It is very likely that the Labour Party will form a coalition government with Fine Gael in the wake of that election unless the political landscape is altered far more radically by seismic movements of working people in opposition to the savaging of their living standards and public services. For this reason both of these parties must now be obliged to be very specific on the exact economic policies they would implement in government.
There is a fundamental dishonesty about Labour’s approach to General Election campaigns. The party puts forward a detailed manifesto for the campaign but pointedly fails to explain to voters which elements can be conveniently dropped after an election to make possible a coalition with Fine Gael. Equally, it fails to state which elements of Fine Gael’s manifesto it may accept in a Programme for Government even if it clashes with its own.
The economic crisis of Irish and European capitalism and its consequences will most likely dominate the coming election. There is a fundamental choice to be made by any political party seeking to be in power. Does it accept the basis of the present policy which is that working people, pensioners and the poor are to continue to be saddled with the consequences of the economic crimes and contradictions of a system dominated by speculators, developers and sharks in the financial markets? Or does it fundamentally challenge that system and campaign for an economic, social and political transformation – revolutionary changes in fact – to the present set up?
Were the Irish Labour Party true to the ideas of its founders, including James Connolly and Jim Larkin, it would adopt the latter course. It is clear, however, that it will not, but will opt for the current policy with some cosmetic changes.

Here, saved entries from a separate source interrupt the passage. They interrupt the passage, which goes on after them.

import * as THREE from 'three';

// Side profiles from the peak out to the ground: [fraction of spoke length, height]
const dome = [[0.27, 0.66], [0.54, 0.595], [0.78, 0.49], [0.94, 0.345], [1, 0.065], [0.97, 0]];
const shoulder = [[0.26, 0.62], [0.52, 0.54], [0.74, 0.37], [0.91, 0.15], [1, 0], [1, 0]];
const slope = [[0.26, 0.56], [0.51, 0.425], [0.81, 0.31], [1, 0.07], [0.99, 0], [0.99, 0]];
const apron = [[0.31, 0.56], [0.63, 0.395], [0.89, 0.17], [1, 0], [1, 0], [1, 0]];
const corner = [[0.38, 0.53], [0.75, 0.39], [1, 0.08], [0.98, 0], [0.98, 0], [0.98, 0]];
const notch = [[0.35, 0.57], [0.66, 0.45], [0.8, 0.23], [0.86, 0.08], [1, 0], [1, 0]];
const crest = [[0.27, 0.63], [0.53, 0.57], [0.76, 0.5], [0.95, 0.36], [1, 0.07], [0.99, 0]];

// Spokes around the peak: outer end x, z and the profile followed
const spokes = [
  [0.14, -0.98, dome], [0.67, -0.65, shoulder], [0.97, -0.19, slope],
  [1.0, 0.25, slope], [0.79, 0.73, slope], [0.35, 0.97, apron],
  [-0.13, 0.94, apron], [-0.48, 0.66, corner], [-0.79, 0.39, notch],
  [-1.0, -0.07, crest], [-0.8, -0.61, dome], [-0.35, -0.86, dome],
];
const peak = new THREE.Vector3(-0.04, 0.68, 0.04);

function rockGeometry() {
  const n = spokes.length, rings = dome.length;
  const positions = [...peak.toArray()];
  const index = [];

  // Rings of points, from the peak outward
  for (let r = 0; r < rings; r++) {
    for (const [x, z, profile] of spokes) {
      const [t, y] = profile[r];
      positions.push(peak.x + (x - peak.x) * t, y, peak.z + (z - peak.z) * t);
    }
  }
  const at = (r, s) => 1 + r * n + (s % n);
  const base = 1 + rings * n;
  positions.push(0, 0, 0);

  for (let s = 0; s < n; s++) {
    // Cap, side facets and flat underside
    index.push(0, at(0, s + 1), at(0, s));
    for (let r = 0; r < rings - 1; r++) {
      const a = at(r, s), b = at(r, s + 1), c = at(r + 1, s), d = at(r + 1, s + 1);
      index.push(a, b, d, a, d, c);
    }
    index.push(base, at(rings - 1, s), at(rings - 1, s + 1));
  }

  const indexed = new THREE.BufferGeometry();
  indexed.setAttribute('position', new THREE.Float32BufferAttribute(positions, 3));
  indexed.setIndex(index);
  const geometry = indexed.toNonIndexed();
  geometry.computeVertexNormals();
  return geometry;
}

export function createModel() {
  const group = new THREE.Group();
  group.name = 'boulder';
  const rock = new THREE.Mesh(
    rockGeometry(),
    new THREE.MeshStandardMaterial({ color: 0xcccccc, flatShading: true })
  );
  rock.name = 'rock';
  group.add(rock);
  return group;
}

The Labour leadership condemned the savage cuts in the pay of low- and middle-income public sector workers. That is easy to do. But then, treacherously, it demanded that these workers should meekly accept the blow. Leader Éamon Gilmore criticised the limited strike action of public-sector workers last year and also the work-to-rule by members of the Civil and Public Services Union this year. He steadfastly refuses to say whether he supports the so-called Croke Park deal – claiming this would be political interference in industrial issues.
This is an incredibly cynical position for the Labour Party to adopt. The party was founded, after all, as the political arm of the Labour movement. This deal represents an abject betrayal of the trade-union leaders who were sent into the talks by their members to secure a reversal of the pay cuts, only to emerge with the cuts still in place and a whole raft of other attacks on working conditions besides. Labour is silent because the party would itself insist on such a deal if in government.
In Spain, Greece and Portugal the sharks in the financial markets – international investment banks and hedge fund operators – are raking in billions from their manipulation of the current crisis. Working people are being crucified to pay for their speculation and for the crisis in general.
It is so-called Socialist parties which are implementing the cuts in each of these countries – socialist parties with which the Irish Labour Party is affiliated and shares an outlook. The reality is that all the Social Democratic and Labour Parties in Europe have capitulated to the pressure of neo-liberal capitalism over the last twenty years. All embrace the market and therefore the rules of the market and the right of the financial speculators to exercise the kind of dictatorial power over economies and society that is now increasingly clear to all.
The political result of all this is a Europe-wide vacuum on the Left. The genuine Left, those who seek the ending of capitalism and socialist change are therefore confronted with the task of constructing a new mass party of working people which will seriously fight for this; and that means also standing four square in active opposition to the present attacks on living standards, jobs and public services.
Joe Higgins is an Irish Socialist Party politician. He was elected as a Member of the European Parliament for the Dublin constituency at the 2009 European Parliament election.